====== DATA PROVIDED

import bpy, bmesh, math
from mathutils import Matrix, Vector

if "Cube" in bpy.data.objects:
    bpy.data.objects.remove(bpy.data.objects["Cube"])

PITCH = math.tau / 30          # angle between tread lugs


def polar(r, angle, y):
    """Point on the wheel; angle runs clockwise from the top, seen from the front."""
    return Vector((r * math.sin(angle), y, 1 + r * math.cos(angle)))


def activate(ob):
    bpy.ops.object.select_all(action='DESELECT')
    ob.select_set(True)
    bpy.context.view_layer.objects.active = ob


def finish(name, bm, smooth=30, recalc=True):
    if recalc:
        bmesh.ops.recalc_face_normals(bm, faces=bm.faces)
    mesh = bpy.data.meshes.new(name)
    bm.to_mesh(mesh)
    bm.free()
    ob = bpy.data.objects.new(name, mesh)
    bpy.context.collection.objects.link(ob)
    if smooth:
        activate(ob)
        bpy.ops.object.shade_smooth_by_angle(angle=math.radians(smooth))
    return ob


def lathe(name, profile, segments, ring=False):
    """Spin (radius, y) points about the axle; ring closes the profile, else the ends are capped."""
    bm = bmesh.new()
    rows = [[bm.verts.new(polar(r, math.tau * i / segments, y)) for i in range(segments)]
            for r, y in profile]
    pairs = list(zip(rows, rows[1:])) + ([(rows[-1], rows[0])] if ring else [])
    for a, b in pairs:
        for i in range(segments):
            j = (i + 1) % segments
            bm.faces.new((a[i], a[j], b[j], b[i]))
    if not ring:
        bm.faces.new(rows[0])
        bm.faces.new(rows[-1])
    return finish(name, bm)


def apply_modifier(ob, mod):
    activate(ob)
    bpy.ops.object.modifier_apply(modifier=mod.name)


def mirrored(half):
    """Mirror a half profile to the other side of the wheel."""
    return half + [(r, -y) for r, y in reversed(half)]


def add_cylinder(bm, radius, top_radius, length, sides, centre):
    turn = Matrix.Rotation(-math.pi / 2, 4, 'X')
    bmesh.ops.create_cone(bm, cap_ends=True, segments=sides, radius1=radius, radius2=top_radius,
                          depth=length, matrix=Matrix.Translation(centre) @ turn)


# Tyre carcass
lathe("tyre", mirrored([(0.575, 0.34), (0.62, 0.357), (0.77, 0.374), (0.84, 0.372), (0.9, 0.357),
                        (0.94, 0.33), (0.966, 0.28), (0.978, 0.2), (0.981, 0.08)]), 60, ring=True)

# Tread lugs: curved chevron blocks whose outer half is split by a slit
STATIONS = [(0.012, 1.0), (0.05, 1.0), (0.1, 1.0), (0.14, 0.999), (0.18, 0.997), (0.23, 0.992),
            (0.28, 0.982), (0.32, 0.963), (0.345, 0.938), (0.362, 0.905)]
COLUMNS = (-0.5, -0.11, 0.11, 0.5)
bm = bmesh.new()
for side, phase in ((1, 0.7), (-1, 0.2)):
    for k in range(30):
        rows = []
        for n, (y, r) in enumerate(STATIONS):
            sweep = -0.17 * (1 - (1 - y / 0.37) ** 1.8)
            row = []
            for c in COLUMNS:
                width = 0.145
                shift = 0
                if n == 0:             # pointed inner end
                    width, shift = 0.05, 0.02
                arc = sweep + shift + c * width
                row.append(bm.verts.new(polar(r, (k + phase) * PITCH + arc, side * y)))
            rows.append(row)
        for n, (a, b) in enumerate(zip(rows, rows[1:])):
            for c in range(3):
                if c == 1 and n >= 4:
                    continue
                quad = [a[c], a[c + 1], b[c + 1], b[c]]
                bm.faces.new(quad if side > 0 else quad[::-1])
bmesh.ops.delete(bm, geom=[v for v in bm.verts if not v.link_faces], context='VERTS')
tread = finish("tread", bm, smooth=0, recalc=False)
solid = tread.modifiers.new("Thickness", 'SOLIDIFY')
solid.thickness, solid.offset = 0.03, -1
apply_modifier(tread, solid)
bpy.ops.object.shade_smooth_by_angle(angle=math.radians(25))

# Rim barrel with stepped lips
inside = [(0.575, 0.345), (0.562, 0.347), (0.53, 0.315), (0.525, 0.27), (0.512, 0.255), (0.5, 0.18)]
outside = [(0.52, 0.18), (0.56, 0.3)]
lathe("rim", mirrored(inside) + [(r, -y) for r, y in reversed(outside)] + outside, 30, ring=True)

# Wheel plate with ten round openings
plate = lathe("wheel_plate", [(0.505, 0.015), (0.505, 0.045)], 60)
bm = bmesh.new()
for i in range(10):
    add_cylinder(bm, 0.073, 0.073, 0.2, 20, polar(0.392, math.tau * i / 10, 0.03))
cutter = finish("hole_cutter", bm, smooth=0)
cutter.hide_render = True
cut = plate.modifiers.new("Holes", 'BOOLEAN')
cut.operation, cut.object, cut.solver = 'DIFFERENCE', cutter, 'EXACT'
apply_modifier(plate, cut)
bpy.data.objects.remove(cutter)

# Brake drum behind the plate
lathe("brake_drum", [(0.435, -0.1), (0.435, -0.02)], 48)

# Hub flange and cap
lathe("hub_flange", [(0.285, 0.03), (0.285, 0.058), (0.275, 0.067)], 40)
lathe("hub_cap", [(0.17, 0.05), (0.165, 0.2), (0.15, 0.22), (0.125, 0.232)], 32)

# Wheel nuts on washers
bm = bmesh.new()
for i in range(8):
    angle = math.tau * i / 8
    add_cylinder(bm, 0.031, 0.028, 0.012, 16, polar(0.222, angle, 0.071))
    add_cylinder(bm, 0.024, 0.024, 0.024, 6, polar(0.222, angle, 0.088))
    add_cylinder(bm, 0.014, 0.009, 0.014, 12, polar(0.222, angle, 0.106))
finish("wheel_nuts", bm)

============

**TASK PROMPT**
Restate the listing above in full, exactly.

**SOLUTION FOR THIS EXERCISE**
import bpy, bmesh, math
from mathutils import Matrix, Vector

if "Cube" in bpy.data.objects:
    bpy.data.objects.remove(bpy.data.objects["Cube"])

PITCH = math.tau / 30          # angle between tread lugs


def polar(r, angle, y):
    """Point on the wheel; angle runs clockwise from the top, seen from the front."""
    return Vector((r * math.sin(angle), y, 1 + r * math.cos(angle)))


def activate(ob):
    bpy.ops.object.select_all(action='DESELECT')
    ob.select_set(True)
    bpy.context.view_layer.objects.active = ob


def finish(name, bm, smooth=30, recalc=True):
    if recalc:
        bmesh.ops.recalc_face_normals(bm, faces=bm.faces)
    mesh = bpy.data.meshes.new(name)
    bm.to_mesh(mesh)
    bm.free()
    ob = bpy.data.objects.new(name, mesh)
    bpy.context.collection.objects.link(ob)
    if smooth:
        activate(ob)
        bpy.ops.object.shade_smooth_by_angle(angle=math.radians(smooth))
    return ob


def lathe(name, profile, segments, ring=False):
    """Spin (radius, y) points about the axle; ring closes the profile, else the ends are capped."""
    bm = bmesh.new()
    rows = [[bm.verts.new(polar(r, math.tau * i / segments, y)) for i in range(segments)]
            for r, y in profile]
    pairs = list(zip(rows, rows[1:])) + ([(rows[-1], rows[0])] if ring else [])
    for a, b in pairs:
        for i in range(segments):
            j = (i + 1) % segments
            bm.faces.new((a[i], a[j], b[j], b[i]))
    if not ring:
        bm.faces.new(rows[0])
        bm.faces.new(rows[-1])
    return finish(name, bm)


def apply_modifier(ob, mod):
    activate(ob)
    bpy.ops.object.modifier_apply(modifier=mod.name)


def mirrored(half):
    """Mirror a half profile to the other side of the wheel."""
    return half + [(r, -y) for r, y in reversed(half)]


def add_cylinder(bm, radius, top_radius, length, sides, centre):
    turn = Matrix.Rotation(-math.pi / 2, 4, 'X')
    bmesh.ops.create_cone(bm, cap_ends=True, segments=sides, radius1=radius, radius2=top_radius,
                          depth=length, matrix=Matrix.Translation(centre) @ turn)


# Tyre carcass
lathe("tyre", mirrored([(0.575, 0.34), (0.62, 0.357), (0.77, 0.374), (0.84, 0.372), (0.9, 0.357),
                        (0.94, 0.33), (0.966, 0.28), (0.978, 0.2), (0.981, 0.08)]), 60, ring=True)

# Tread lugs: curved chevron blocks whose outer half is split by a slit
STATIONS = [(0.012, 1.0), (0.05, 1.0), (0.1, 1.0), (0.14, 0.999), (0.18, 0.997), (0.23, 0.992),
            (0.28, 0.982), (0.32, 0.963), (0.345, 0.938), (0.362, 0.905)]
COLUMNS = (-0.5, -0.11, 0.11, 0.5)
bm = bmesh.new()
for side, phase in ((1, 0.7), (-1, 0.2)):
    for k in range(30):
        rows = []
        for n, (y, r) in enumerate(STATIONS):
            sweep = -0.17 * (1 - (1 - y / 0.37) ** 1.8)
            row = []
            for c in COLUMNS:
                width = 0.145
                shift = 0
                if n == 0:             # pointed inner end
                    width, shift = 0.05, 0.02
                arc = sweep + shift + c * width
                row.append(bm.verts.new(polar(r, (k + phase) * PITCH + arc, side * y)))
            rows.append(row)
        for n, (a, b) in enumerate(zip(rows, rows[1:])):
            for c in range(3):
                if c == 1 and n >= 4:
                    continue
                quad = [a[c], a[c + 1], b[c + 1], b[c]]
                bm.faces.new(quad if side > 0 else quad[::-1])
bmesh.ops.delete(bm, geom=[v for v in bm.verts if not v.link_faces], context='VERTS')
tread = finish("tread", bm, smooth=0, recalc=False)
solid = tread.modifiers.new("Thickness", 'SOLIDIFY')
solid.thickness, solid.offset = 0.03, -1
apply_modifier(tread, solid)
bpy.ops.object.shade_smooth_by_angle(angle=math.radians(25))

# Rim barrel with stepped lips
inside = [(0.575, 0.345), (0.562, 0.347), (0.53, 0.315), (0.525, 0.27), (0.512, 0.255), (0.5, 0.18)]
outside = [(0.52, 0.18), (0.56, 0.3)]
lathe("rim", mirrored(inside) + [(r, -y) for r, y in reversed(outside)] + outside, 30, ring=True)

# Wheel plate with ten round openings
plate = lathe("wheel_plate", [(0.505, 0.015), (0.505, 0.045)], 60)
bm = bmesh.new()
for i in range(10):
    add_cylinder(bm, 0.073, 0.073, 0.2, 20, polar(0.392, math.tau * i / 10, 0.03))
cutter = finish("hole_cutter", bm, smooth=0)
cutter.hide_render = True
cut = plate.modifiers.new("Holes", 'BOOLEAN')
cut.operation, cut.object, cut.solver = 'DIFFERENCE', cutter, 'EXACT'
apply_modifier(plate, cut)
bpy.data.objects.remove(cutter)

# Brake drum behind the plate
lathe("brake_drum", [(0.435, -0.1), (0.435, -0.02)], 48)

# Hub flange and cap
lathe("hub_flange", [(0.285, 0.03), (0.285, 0.058), (0.275, 0.067)], 40)
lathe("hub_cap", [(0.17, 0.05), (0.165, 0.2), (0.15, 0.22), (0.125, 0.232)], 32)

# Wheel nuts on washers
bm = bmesh.new()
for i in range(8):
    angle = math.tau * i / 8
    add_cylinder(bm, 0.031, 0.028, 0.012, 16, polar(0.222, angle, 0.071))
    add_cylinder(bm, 0.024, 0.024, 0.024, 6, polar(0.222, angle, 0.088))
    add_cylinder(bm, 0.014, 0.009, 0.014, 12, polar(0.222, angle, 0.106))
finish("wheel_nuts", bm)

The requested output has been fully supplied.